– Saints, people reconciled with God and neighbour, are exemplary heralds
of justice and apostles of peace. The Church – all of whose members are
called to sanctity – must discover fresh ardour, the ardour of the many
saints and martyrs, confessors and virgins of the African continent,
devotion to whom should be renewed and promoted (cf. AM 113).
– In order to find further examples of sanctity, also obtaining new
intercessors in heaven, pastors of the particular Churches are encouraged
‘to recognize among servants of the Gospel in Africa those who could be
canonized according to the norms of the Church’ (AM 114).
– The bonds of communion between the Holy Father and the bishops of Africa must be strengthened, as must the bonds among Africa bishops themselves, at the national, regional and continental level.
– It is considered important ‘for the bishops to help support, effectively
and affectively, the Symposium of Bishops’ Conferences of Africa and
Madagascar (SECAM) as a continental structure of solidarity and ecclesial
communion’ (AM 107).
– For a deeper appreciation of the mystery of the Eucharist and to
increase Eucharistic devotion, emphasis is given to the Synod Fathers’
proposal to celebrate a continental Eucharistic Congress (cf. AM 153).
– African countries are encouraged to ‘celebrate yearly ‘a day or week of
reconciliation, particularly during Advent or Lent” (AM 157).
– In agreement with the Holy See, SECAM may contribute to promoting ‘a
continent-wide Year of Reconciliation to beg of God special forgiveness for
all the evils and injuries mutually inflicted in Africa, and for the
reconciliation of persons and groups who have been hurt in the Church and in the whole of society’ (AM 157).
Grateful for the gift of faith in the One Triune God, Father, Son and Holy
Spirit, with renewed enthusiasm the Church in Africa reaffirms her
commitment to evangelisation and human development, so that the entire
continent may become a vast field of reconciliation, justice and peace. In

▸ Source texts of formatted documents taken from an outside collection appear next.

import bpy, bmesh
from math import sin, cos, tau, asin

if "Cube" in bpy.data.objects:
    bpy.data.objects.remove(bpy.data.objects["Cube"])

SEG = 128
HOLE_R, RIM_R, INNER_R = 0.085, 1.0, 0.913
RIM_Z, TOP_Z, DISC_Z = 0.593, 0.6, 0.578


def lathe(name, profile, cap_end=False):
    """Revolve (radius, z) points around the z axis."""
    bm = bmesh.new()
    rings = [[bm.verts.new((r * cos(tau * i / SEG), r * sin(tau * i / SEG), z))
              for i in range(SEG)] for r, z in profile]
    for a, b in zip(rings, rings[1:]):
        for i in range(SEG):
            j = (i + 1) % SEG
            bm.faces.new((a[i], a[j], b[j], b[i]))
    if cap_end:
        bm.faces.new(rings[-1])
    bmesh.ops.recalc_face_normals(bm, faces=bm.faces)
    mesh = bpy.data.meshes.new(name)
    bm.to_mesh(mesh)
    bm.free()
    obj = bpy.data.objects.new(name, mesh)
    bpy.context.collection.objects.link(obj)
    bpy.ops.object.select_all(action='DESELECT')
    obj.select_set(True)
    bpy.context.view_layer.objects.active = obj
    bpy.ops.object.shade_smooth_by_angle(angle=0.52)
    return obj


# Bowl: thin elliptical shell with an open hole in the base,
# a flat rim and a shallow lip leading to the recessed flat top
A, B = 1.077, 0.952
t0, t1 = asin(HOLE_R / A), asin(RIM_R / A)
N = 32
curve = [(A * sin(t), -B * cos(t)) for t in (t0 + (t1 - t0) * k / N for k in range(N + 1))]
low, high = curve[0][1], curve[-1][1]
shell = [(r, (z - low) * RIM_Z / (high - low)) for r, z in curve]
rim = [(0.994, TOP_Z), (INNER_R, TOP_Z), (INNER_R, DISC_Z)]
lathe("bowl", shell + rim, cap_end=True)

this way, the Church contributes to forging the new Africa, which is
increasingly called to become the ‘spiritual lung’ of humankind’.